##### Supplied material
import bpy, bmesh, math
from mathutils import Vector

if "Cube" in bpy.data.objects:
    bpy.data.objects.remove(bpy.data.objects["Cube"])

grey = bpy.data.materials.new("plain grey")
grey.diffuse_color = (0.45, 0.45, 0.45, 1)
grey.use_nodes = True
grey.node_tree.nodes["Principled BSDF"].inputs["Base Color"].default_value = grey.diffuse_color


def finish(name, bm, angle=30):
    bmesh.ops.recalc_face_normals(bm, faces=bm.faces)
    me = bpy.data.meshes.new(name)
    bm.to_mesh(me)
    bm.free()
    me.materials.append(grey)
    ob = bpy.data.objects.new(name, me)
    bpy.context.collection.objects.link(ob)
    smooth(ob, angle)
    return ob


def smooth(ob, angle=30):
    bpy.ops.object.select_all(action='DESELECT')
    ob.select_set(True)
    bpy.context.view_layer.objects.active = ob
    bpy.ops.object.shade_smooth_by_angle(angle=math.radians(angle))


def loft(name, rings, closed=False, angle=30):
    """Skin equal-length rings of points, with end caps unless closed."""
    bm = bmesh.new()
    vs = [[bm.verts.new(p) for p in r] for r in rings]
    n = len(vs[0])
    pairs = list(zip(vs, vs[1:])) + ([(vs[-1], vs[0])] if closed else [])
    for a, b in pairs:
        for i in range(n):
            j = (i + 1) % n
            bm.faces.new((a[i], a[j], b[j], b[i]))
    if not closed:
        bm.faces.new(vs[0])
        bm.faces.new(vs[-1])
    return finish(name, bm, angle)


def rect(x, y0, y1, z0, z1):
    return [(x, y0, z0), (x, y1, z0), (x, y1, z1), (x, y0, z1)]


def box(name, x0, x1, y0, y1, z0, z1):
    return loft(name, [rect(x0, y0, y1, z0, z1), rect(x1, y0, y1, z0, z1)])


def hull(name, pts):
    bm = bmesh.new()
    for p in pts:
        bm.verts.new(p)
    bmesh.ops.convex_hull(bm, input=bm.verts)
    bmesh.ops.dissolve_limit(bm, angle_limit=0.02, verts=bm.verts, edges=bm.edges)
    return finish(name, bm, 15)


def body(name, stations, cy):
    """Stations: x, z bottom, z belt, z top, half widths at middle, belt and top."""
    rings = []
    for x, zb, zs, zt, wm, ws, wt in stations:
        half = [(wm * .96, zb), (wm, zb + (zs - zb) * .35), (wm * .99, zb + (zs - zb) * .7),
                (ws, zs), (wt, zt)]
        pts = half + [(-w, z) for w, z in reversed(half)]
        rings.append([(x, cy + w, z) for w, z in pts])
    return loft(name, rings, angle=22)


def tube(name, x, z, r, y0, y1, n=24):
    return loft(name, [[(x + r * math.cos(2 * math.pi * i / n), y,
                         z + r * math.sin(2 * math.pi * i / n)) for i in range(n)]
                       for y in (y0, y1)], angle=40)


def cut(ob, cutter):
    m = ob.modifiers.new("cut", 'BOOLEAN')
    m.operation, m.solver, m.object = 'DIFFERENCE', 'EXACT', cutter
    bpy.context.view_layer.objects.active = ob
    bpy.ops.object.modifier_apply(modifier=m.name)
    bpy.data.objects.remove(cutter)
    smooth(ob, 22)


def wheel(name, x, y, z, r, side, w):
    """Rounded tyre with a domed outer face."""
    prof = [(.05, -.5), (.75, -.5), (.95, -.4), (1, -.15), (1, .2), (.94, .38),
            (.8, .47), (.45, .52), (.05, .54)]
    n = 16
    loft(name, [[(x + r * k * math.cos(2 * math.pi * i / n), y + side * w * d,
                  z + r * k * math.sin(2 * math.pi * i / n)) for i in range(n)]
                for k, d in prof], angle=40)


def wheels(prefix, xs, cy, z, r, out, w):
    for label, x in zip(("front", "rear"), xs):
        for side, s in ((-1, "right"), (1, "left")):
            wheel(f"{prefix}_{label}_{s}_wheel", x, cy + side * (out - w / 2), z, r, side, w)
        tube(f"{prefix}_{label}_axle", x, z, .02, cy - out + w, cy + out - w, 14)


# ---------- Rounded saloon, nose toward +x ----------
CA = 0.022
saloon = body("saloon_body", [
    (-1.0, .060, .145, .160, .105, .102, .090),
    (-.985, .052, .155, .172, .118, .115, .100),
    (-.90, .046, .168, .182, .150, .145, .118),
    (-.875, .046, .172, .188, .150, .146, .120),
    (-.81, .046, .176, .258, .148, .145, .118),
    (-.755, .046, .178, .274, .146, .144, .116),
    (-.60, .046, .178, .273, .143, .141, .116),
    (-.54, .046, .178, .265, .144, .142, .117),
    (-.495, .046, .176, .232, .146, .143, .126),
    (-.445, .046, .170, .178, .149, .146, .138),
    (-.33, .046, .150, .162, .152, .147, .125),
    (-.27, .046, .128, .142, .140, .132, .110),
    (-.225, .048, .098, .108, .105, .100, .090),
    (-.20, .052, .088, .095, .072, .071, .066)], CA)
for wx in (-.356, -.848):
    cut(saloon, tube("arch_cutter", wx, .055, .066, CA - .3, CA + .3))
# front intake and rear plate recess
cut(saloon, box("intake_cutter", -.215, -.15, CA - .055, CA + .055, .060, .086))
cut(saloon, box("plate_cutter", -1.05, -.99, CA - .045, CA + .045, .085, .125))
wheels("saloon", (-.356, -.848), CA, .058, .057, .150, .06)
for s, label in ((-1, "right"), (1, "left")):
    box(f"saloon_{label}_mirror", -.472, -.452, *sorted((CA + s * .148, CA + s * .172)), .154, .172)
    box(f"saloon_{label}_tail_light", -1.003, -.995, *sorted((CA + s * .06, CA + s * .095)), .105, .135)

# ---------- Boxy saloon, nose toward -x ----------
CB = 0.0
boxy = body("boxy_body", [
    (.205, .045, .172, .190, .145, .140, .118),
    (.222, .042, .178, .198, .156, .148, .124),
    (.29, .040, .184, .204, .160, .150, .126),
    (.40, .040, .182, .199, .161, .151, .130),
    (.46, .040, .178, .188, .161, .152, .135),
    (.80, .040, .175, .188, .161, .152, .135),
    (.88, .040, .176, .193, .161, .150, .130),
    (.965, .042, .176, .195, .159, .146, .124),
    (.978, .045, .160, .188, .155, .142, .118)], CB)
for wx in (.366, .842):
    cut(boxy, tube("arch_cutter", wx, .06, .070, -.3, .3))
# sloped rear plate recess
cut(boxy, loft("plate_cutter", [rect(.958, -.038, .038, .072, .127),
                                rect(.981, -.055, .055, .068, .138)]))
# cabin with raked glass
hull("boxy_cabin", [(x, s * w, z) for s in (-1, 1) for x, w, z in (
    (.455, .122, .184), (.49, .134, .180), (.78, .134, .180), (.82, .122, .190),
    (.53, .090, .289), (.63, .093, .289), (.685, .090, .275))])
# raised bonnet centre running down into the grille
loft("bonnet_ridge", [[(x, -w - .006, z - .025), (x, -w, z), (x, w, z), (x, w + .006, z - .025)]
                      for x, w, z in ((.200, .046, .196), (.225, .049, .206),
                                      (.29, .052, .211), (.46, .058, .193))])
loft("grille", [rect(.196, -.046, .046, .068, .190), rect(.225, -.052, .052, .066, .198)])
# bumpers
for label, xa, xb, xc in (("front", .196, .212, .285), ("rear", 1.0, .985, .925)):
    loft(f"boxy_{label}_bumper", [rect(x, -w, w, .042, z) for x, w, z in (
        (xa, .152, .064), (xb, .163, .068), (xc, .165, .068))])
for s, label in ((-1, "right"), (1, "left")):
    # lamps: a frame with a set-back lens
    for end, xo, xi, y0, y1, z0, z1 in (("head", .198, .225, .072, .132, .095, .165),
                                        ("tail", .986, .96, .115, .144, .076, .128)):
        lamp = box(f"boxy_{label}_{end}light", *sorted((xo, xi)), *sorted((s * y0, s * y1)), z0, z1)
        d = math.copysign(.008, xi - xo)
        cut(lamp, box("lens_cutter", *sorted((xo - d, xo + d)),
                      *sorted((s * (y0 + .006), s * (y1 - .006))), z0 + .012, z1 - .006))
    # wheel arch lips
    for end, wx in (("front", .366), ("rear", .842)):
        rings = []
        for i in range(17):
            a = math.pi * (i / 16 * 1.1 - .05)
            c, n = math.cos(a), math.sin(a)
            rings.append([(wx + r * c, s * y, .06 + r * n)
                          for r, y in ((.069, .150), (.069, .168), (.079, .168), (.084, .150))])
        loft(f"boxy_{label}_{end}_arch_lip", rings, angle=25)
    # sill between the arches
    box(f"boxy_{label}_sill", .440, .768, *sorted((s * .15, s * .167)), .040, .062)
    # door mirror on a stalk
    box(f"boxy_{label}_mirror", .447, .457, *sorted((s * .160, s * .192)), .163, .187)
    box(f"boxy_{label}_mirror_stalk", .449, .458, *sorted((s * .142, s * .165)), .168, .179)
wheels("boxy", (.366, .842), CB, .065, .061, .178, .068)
##########
▶ _Task item_
Of the lines above, retype only those from the line containing "# lamps: a frame with a set-back lens" through the line containing "d = math.copysign(.008, xi - xo)", including both, exactly.

▶ _Reply to the exercise_
    # lamps: a frame with a set-back lens
    for end, xo, xi, y0, y1, z0, z1 in (("head", .198, .225, .072, .132, .095, .165),
                                        ("tail", .986, .96, .115, .144, .076, .128)):
        lamp = box(f"boxy_{label}_{end}light", *sorted((xo, xi)), *sorted((s * y0, s * y1)), z0, z1)
        d = math.copysign(.008, xi - xo)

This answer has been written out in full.